iTunes cleanup software TuneUp has been undergoing some exciting changes. Last week, TuneUp launched a new UI, and today the company is announcing the availability of the software at Apple (s aapl) Store retail locations in the U.S. Over 250 Apple Stores will now offer a retail-packaged version of TuneUp for $29.95.
I had a chance to review the newest version, but first let’s see what’s new:
- Field-specific cleaning: TuneUp will now allow users to set which metadata it saves by default. This is also available on a per-album basis, which is great for mixtapes where you want to save artist/track name, but keep the original album title.
- A greatest hits toggle: TuneUp will allow users to avoid compilations when matching songs to albums. This feature makes it easier for users to keep songs organized by the album on which they originally appear.
- Playlists on Mac: Mac users can now choose whether they’d like TuneUp to create playlists of dirty/cleaned songs.
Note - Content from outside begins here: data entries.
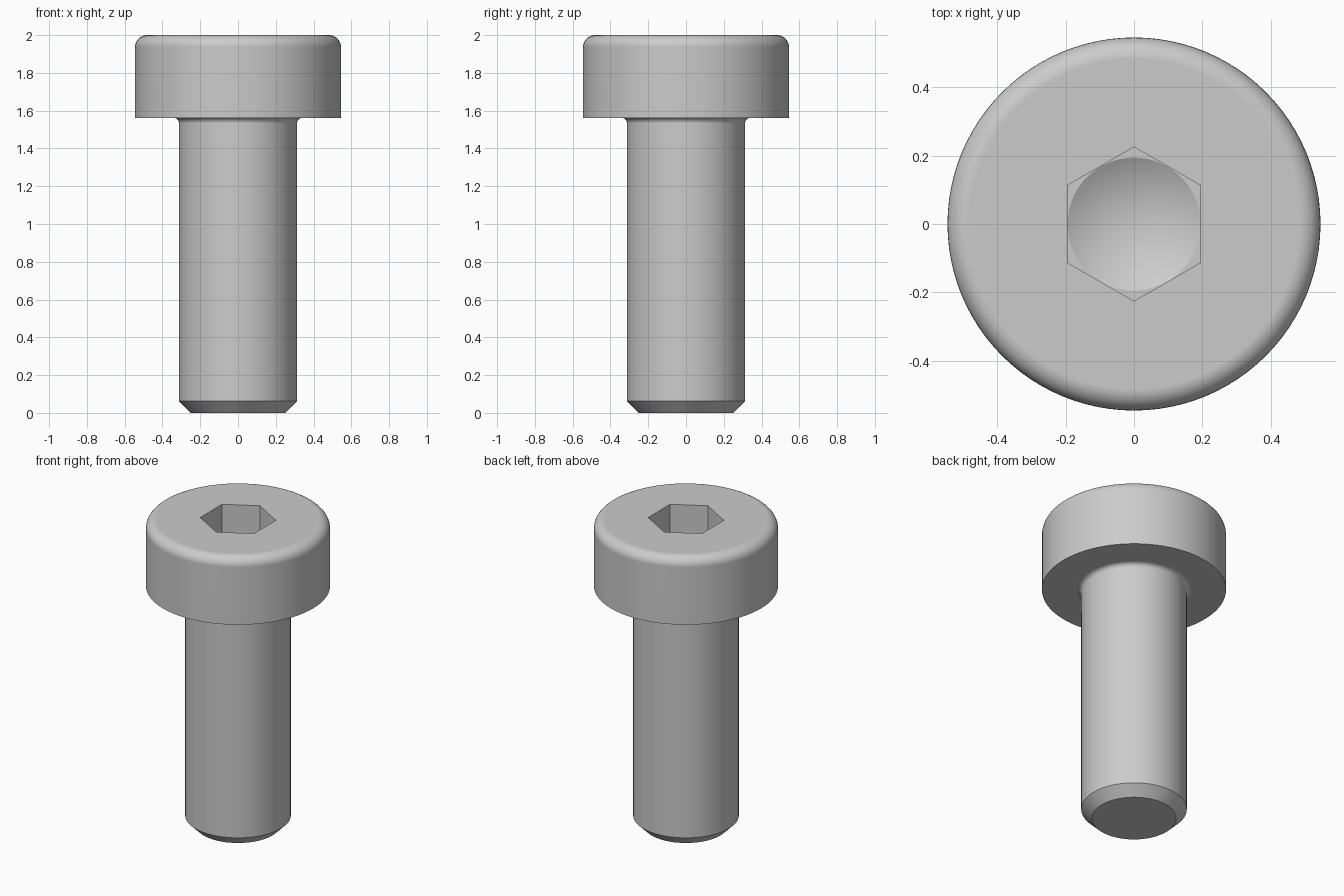
import bpy
import bmesh
from math import cos, sin, pi, radians, tan

if "Cube" in bpy.data.objects:
    bpy.data.objects.remove(bpy.data.objects["Cube"])

# Main dimensions
SHAFT_R, HEAD_R, TIP_R = 0.3125, 0.545, 0.25
TOP, HEAD_BASE, CHAMFER = 2.0, 1.5625, 0.0625
HEAD_ROUND, NECK_ROUND = 0.0625, 0.03
SOCKET_R, SOCKET_FLOOR = 0.195, 1.64
SEGMENTS = 96

steel = bpy.data.materials.new("steel_grey")
steel.use_nodes = True
colour = (0.6, 0.6, 0.6, 1)
steel.diffuse_color = colour
steel.node_tree.nodes["Principled BSDF"].inputs["Base Color"].default_value = colour


def arc(cx, cz, r, start, end, steps=8):
    angles = [radians(start + (end - start) * i / steps) for i in range(steps + 1)]
    return [(cx + r * cos(a), cz + r * sin(a)) for a in angles]


def revolve(name, profile, segments, turn=0.0):
    """Spin a bottom-to-top (radius, z) profile about z and close its ends."""
    bm = bmesh.new()
    rings = []
    for r, z in profile:
        if r == 0:
            rings.append([bm.verts.new((0, 0, z))] * segments)
        else:
            angles = [turn + 2 * pi * i / segments for i in range(segments)]
            rings.append([bm.verts.new((r * cos(a), r * sin(a), z)) for a in angles])
    for low, high in zip(rings, rings[1:]):
        for i in range(segments):
            j = (i + 1) % segments
            corners = dict.fromkeys((low[i], low[j], high[j], high[i]))
            bm.faces.new(list(corners))
    for ring in (rings[0], rings[-1]):
        if ring[0] is not ring[1]:
            bm.faces.new(ring)
    bmesh.ops.recalc_face_normals(bm, faces=bm.faces)
    mesh = bpy.data.meshes.new(name)
    bm.to_mesh(mesh)
    bm.free()
    mesh.materials.append(steel)
    obj = bpy.data.objects.new(name, mesh)
    bpy.context.collection.objects.link(obj)
    return obj


# Chamfered shaft, neck fillet and rounded head in one turned profile
profile = [(TIP_R, 0), (SHAFT_R, CHAMFER)]
profile += arc(SHAFT_R + NECK_ROUND, HEAD_BASE - NECK_ROUND, NECK_ROUND, 180, 90)
profile += [(HEAD_R, HEAD_BASE)]
profile += arc(HEAD_R - HEAD_ROUND, TOP - HEAD_ROUND, HEAD_ROUND, 0, 90)
screw = revolve("cap_screw", profile, SEGMENTS)

# Hexagonal socket with a drilled conical bottom
hex_r = SOCKET_R / cos(pi / 6)
hex_cutter = revolve("hex_socket_cutter",
                     [(hex_r, SOCKET_FLOOR), (hex_r, TOP + 0.1)], 6, pi / 6)
drill_r = SOCKET_R - 0.001
drill_cutter = revolve("drill_point_cutter",
                       [(0, SOCKET_FLOOR - drill_r * tan(pi / 6)),
                        (drill_r, SOCKET_FLOOR), (drill_r, SOCKET_FLOOR + 0.1)], 64)

bpy.ops.object.select_all(action="DESELECT")
bpy.context.view_layer.objects.active = screw
screw.select_set(True)
for cutter in (hex_cutter, drill_cutter):
    cutter.hide_render = True
    cut = screw.modifiers.new("socket_cut", "BOOLEAN")
    cut.operation = "DIFFERENCE"
    cut.solver = "EXACT"
    cut.object = cutter
    bpy.ops.object.modifier_apply(modifier=cut.name)
    bpy.data.objects.remove(cutter)

# Smooth rounds, crisp edges, flat end faces
bpy.ops.object.shade_smooth_by_angle(angle=radians(30))
weighted = screw.modifiers.new("flat_face_normals", "WEIGHTED_NORMAL")
weighted.keep_sharp = True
I was very excited to give TuneUp a try. I love music and have a large iTunes library, so any help managing it is very welcome. I tried out the four basic features of TuneUp, and my experience with each is outlined below.
Clean is a two-step process. First, you drag-and-drop one or more songs from iTunes to TuneUp. Then, you verify the results and click Save. TuneUp identifies tracks by taking an audio fingerprint of each one and sending them to an online reference database.
Right away, I was disappointed that you can only clean 500 songs at a time. When I first read about the software, I assumed you could do your entire library at once. I have around 12,000 songs in my library, so if I wanted to clean my entire collection it would take me a minimum of 24 “cleans.” Luckily, most of music is tagged correctly, so I anticipate only having to clean about 5 percent of it, but if I were super-neurotic and wanted the whole thing done, I would have a lot of work on my hands.
Since I knew doing my whole library in one evening was not a realistic goal, I started by cleaning songs and albums that I knew for certain were incorrect. I scrolled down, found an album, and then simply “dragged and dropped” it into TuneUp and let it work its magic. Although it took quite awhile, I was very, very happy with the results; every song I dropped in was found and properly tagged.
Cover Art scans through your collection, identifies songs that are missing art, and then searches various web sources for artwork which you can save back to iTunes.
When I had an iPod video, I didn’t care about cover art; I just thought it was a waste of space. With the iPhone, my views on cover art completely changed. The iPod app on the iPhone displays music in such a way that the artwork is actually important.
I am happy to report that the cover art feature worked very well and even scanned my entire library at once, unlike Clean. I clicked once to start the scanning process and walked away. When it was done scanning, I clicked the “Save All” button and walked away again. I will admit that it took a long time to both scan my library and save the artwork, but I didn’t care because I didn’t have to be present while it was working.
This scanning of my entire library approach was how I envisioned the cleaning process would work, and if it did, the software would be perfect. You could “set it and forget it.”
Tuniverse (formerly the “now playing”) tab shows information about the current track including live videos, artist news, and merch.
The section reminds me of Last.fm, but is poorly executed. It has tons of subsections, including videos, bios, concert notifications, album recommendations, song recommendations, Google news, tickets and merch, all of which makes it a bit too busy and not nearly as polished as the rest of the UI. I understand what they were going for when they included this extra information in Tuniverse, but ultimately it feels unnecessary, and I think TuneUp would actually benefit from ditching it altogether.
Concerts alerts based on your collection. Never miss another show.
This tab was a total surprise and is awesome. It goes through your music library, looking at all of your artists, and then lists concerts in your area (in my case, NYC — which it automatically detected) in chronological order. I love going to see live music, and if I have the artist in my iTunes library, I am interested in seeing them in concert, but rarely check to see what shows are coming up (this is just me being lazy). This tab makes finding concerts and purchasing tickets almost too easy!
TuneUp is a great piece of software that does exactly what it claims to, but at the cost of being somewhat time-intensive. I highly recommend TuneUp to anyone looking to clean up their library, but offer the warning that it isn’t as simple as dragging all your music in and walking away for a few hours. If it were, it would truly be the “magic pill” of music organization.
I look forward to future updates where TuneUp becomes faster, more accurate, and ideally becomes a one-click solution, but even in its current state, I will gladly use and recommend it.